Adrian Sabom is a South Texas native who spent her childhood on a working cattle ranch on the Nueces Strip. As an adult, Adrian has spent three decades volunteering her time and resources in support of applied wildlife research in South Texas with the Caesar Kleberg Wildlife Research Institute. Adrian is a lifelong quail hunter and proud mother of two.

What was it like growing up on a ranch and how have outdoor experiences shaped who you are?

Growing up on a ranch means that as a child, I was outside most of the time. When my brothers and I came home from school, we rushed through homework so we could head outdoors. That experience certainly gave me a greater appreciation for the outdoors. Both my mom and dad love to hunt quail, and we would spend a lot of time during the holidays quail hunting. Quail hunting is a great family bonding experience that we now enjoy with our own children. It provides camaraderie and conversations that you just don’t get in other settings.

How are you sharing your love of the outdoors with your family?

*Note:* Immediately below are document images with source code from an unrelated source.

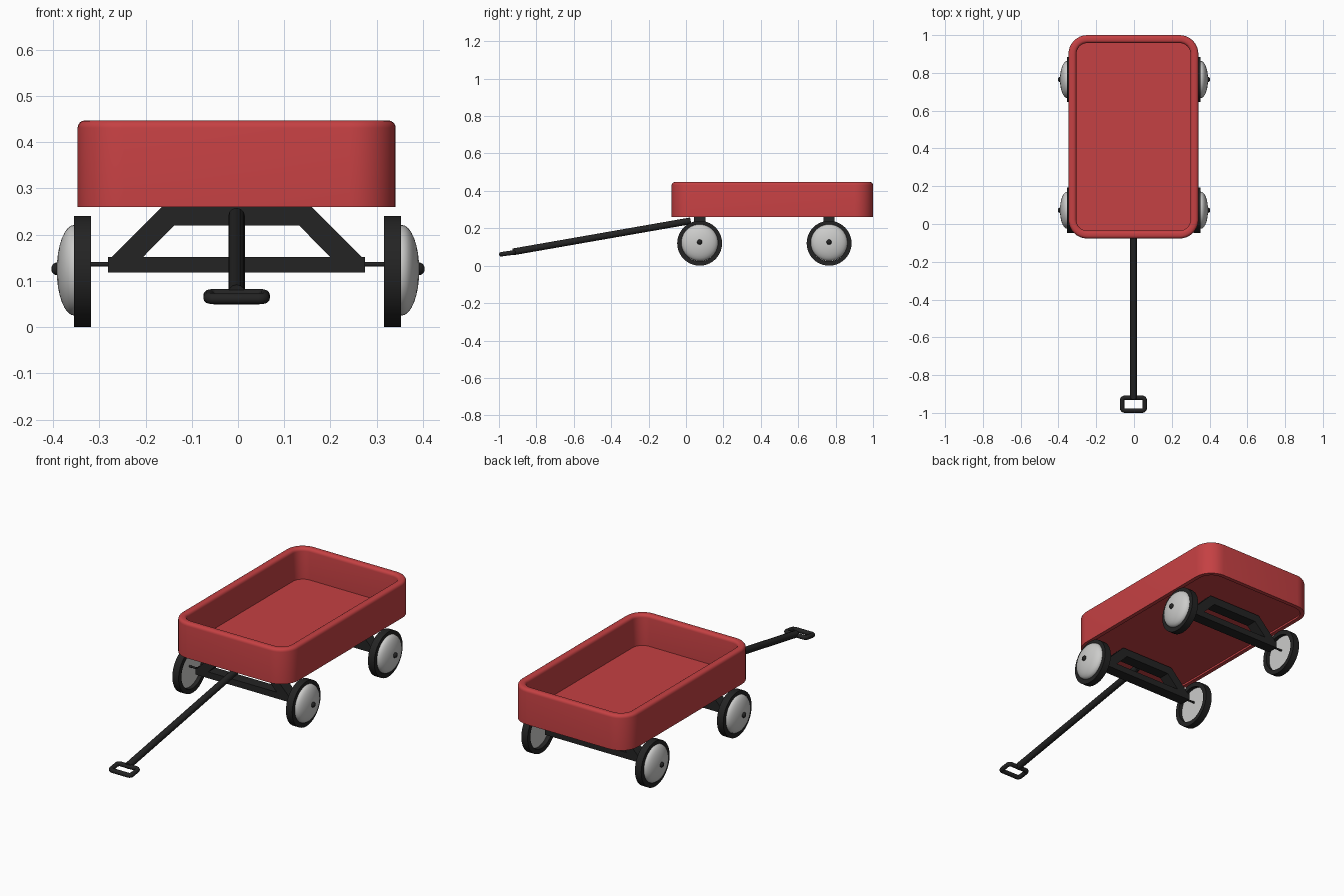
import bpy, bmesh, math
from mathutils import Vector

old = bpy.data.objects.get("Cube")
if old:
    bpy.data.objects.remove(old, do_unlink=True)

CX = -0.003                    # centre line of the wagon
TRAY_FRONT, TRAY_BACK = -0.077, 1.0
AXLES = {"front": 0.073, "rear": 0.765}


def material(name, colour):
    m = bpy.data.materials.new(name)
    m.use_nodes = True
    m.diffuse_color = (*colour, 1)
    bsdf = m.node_tree.nodes["Principled BSDF"]
    bsdf.inputs["Base Color"].default_value = (*colour, 1)
    bsdf.inputs["Roughness"].default_value = 0.6
    return m


RED = material("red paint", (0.56, 0.052, 0.056))
BLACK = material("black", (0.017, 0.017, 0.017))
SILVER = material("silver", (0.6, 0.6, 0.59))


def finish(name, bm, mat, angle=None):
    bmesh.ops.recalc_face_normals(bm, faces=bm.faces)
    mesh = bpy.data.meshes.new(name)
    bm.to_mesh(mesh)
    bm.free()
    obj = bpy.data.objects.new(name, mesh)
    bpy.context.collection.objects.link(obj)
    mesh.materials.append(mat)
    if angle:
        bpy.ops.object.select_all(action='DESELECT')
        obj.select_set(True)
        bpy.context.view_layer.objects.active = obj
        bpy.ops.object.shade_smooth_by_angle(angle=math.radians(angle))
    return obj


def bridge(bm, a, b):
    n = len(a)
    for i in range(n):
        bm.faces.new((a[i], a[(i + 1) % n], b[(i + 1) % n], b[i]))


def rounded_rect(half_x, half_y, radius, steps):
    """Points of a rounded rectangle around the origin."""
    pts = []
    for k, (sx, sy) in enumerate(((1, 1), (-1, 1), (-1, -1), (1, -1))):
        for i in range(steps + 1):
            a = math.pi / 2 * (k + i / steps)
            pts.append((sx * (half_x - radius) + radius * math.cos(a),
                        sy * (half_y - radius) + radius * math.sin(a)))
    return pts


def lathe_x(name, profile, centre, side, mat, closed=False, segments=40):
    """Spin (x, radius) points about the x axis."""
    bm = bmesh.new()
    rings = []
    for x, r in profile:
        rings.append([bm.verts.new((centre[0] + side * x,
                                    centre[1] + r * math.cos(2 * math.pi * i / segments),
                                    centre[2] + r * math.sin(2 * math.pi * i / segments)))
                      for i in range(segments)])
    for a, b in zip(rings, rings[1:]):
        bridge(bm, a, b)
    if closed:
        bridge(bm, rings[-1], rings[0])
    else:
        bm.faces.new(rings[0])
        bm.faces.new(rings[-1])
    return finish(name, bm, mat, 40)


def add_prism(bm, outline, y0, y1):
    """Extrude an x-z outline along y."""
    a = [bm.verts.new((CX + x, y0, z)) for x, z in outline]
    b = [bm.verts.new((CX + x, y1, z)) for x, z in outline]
    bridge(bm, a, b)
    bm.faces.new(a)
    bm.faces.new(b)


def tube(name, points, radius, mat, cyclic=False):
    """Round bar along a path."""
    curve = bpy.data.curves.new(name, 'CURVE')
    curve.dimensions = '3D'
    curve.bevel_depth = radius
    curve.bevel_resolution = 4
    curve.use_fill_caps = True
    spline = curve.splines.new('POLY')
    spline.points.add(len(points) - 1)
    for p, co in zip(spline.points, points):
        p.co = (*co, 1)
    spline.use_cyclic_u = cyclic
    obj = bpy.data.objects.new(name, curve)
    bpy.context.collection.objects.link(obj)
    curve.materials.append(mat)
    return obj


# Tray: rounded-rectangle sections from the recessed underside, over the rim, to the floor
bottom, top, wall, rim = 0.26, 0.447, 0.042, 0.016
sections = [(0.022, bottom + 0.01), (0.022, bottom), (0, bottom)]
for i in range(5):
    a = math.pi / 2 * i / 4
    sections.append((rim * (1 - math.cos(a)), top - rim * (1 - math.sin(a))))
for i in range(5):
    a = math.pi / 2 * i / 4
    sections.append((wall - rim * (1 - math.sin(a)), top - rim * (1 - math.cos(a))))
sections.append((wall, 0.282))

bm = bmesh.new()
mid_y, half_y = (TRAY_FRONT + TRAY_BACK) / 2, (TRAY_BACK - TRAY_FRONT) / 2
loops = [[bm.verts.new((CX + x, mid_y + y, z))
          for x, y in rounded_rect(0.344 - inset, half_y - inset, 0.1 - inset, 8)]
         for inset, z in sections]
for a, b in zip(loops, loops[1:]):
    bridge(bm, a, b)
bm.faces.new(loops[0])
bm.faces.new(loops[-1])
finish("tray", bm, RED, 35)

# Axle supports, axles and wheels
for place, y in AXLES.items():
    bm = bmesh.new()
    y0, y1 = y - 0.03, y + 0.03
    add_prism(bm, [(-0.278, 0.118), (0.278, 0.118), (0.278, 0.152), (-0.278, 0.152)], y0, y1)
    add_prism(bm, [(-0.135, 0.22), (0.135, 0.22), (0.16, 0.262), (-0.16, 0.262)], y0, y1)
    for s in (1, -1):
        add_prism(bm, [(s * 0.27, 0.152), (s * 0.202, 0.152),
                       (s * 0.135, 0.22), (s * 0.16, 0.262)], y0, y1)
    finish(place + "_axle_support", bm, BLACK)

    tube(place + "_axle", [(-0.36, y, 0.136), (0.36, y, 0.136)], 0.005, BLACK)

    for side, label in ((1, "left"), (-1, "right")):
        centre = (-0.001, y, 0.12)
        lathe_x(f"{place}_{label}_tire",
                [(0.317, 0.12), (0.354, 0.12), (0.354, 0.096), (0.317, 0.096)],
                centre, side, BLACK, closed=True)
        dome = [(0.338, 0.098)]
        for i in range(8):
            a = math.pi / 2 * i / 8
            dome.append((0.354 + 0.038 * math.sin(a), 0.098 * math.cos(a)))
        lathe_x(f"{place}_{label}_hubcap", dome, (0, y, 0.123), side, SILVER)
        nut = [(0.38, 0.014)]
        for i in range(5):
            a = math.pi / 2 * i / 5
            nut.append((0.39 + 0.014 * math.sin(a), 0.014 * math.cos(a)))
        lathe_x(f"{place}_{label}_axle_nut", nut, (0, y, 0.126), side, BLACK, segments=16)

# Pull rod and its grip loop, both on the same slope
start, end = Vector((CX, 0.025, 0.24)), Vector((CX, -0.925, 0.074))
tube("pull_rod", [start, end], 0.018, BLACK)
grip = [(CX + x, -0.954 + y, 0.066 + 0.14 * y)
        for x, y in rounded_rect(0.06, 0.034, 0.014, 4)]
tube("grip_loop", grip, 0.012, BLACK, cyclic=True)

As parents, my husband and I want our children to grow up with a wholesome upbringing, and that’s hard to do without time spent outdoors. As our kids have gotten older, we’re always exploring things we can do outdoors as a family. We love visiting state parks. Enchanted Rock, Balmorhea, Davis Mountains and Garner State Park are a few of our favorites. We enjoy national parks as well. A couple of years ago we did a camping trip that took us through several national parks including the Grand Canyon, Bryce and Zion. We put away the cell phones and technology. The scenery was beautiful, and the family time was priceless.

Supporting wildlife research is part of your family legacy. What does that mean to you?

As a landowner, it is my duty to conserve wild places for future generations. Our family has been fortunate to be able to take care of land for generations. It is a responsibility we don’t take lightly. We appreciate the value of the land, not just for our family today, but for future generations. The Caesar Kleberg Wildlife Research Institute is providing landowners with the best available science to manage their lands to benefit wildlife. We’re proud to support those efforts.

Why have you partnered with TPWF in the We Will Not Be Tamed campaign?

I really believe in what Texas Parks and Wildlife Foundation is doing. I believe in this campaign. Protecting the wild things and wild places of our state is something we can all get behind. And I really like the idea of using authentic everyday people who spend time outdoors and really enjoy it as ambassadors to help spread the word. Texas has so much to offer. And there are so many beautiful places to visit and enjoy that most people don’t even know about.

Why should Texans care about conserving Texas’ lands, waters and wildlife?

Texas parks allows our citizens to enjoy natural resources without owning land. We’re blessed with several national parks and state parks scattered across Texas. These public lands are a treasure, and we need to conserve all of our outdoor spaces for our children and grandchildren.

Can you share a recent outdoor experience that was meaningful to you and explain why?

I think a memory that will last with me and my children forever is spending the day in the field with my extended family quail hunting over the Christmas break. We had all ages, from 4 to 72 years, out for the day visiting and enjoying being together. We are all busy with kids and our day-to-day lives that we never have enough quality time together as a family. A family day in the field is an unforgettable experience.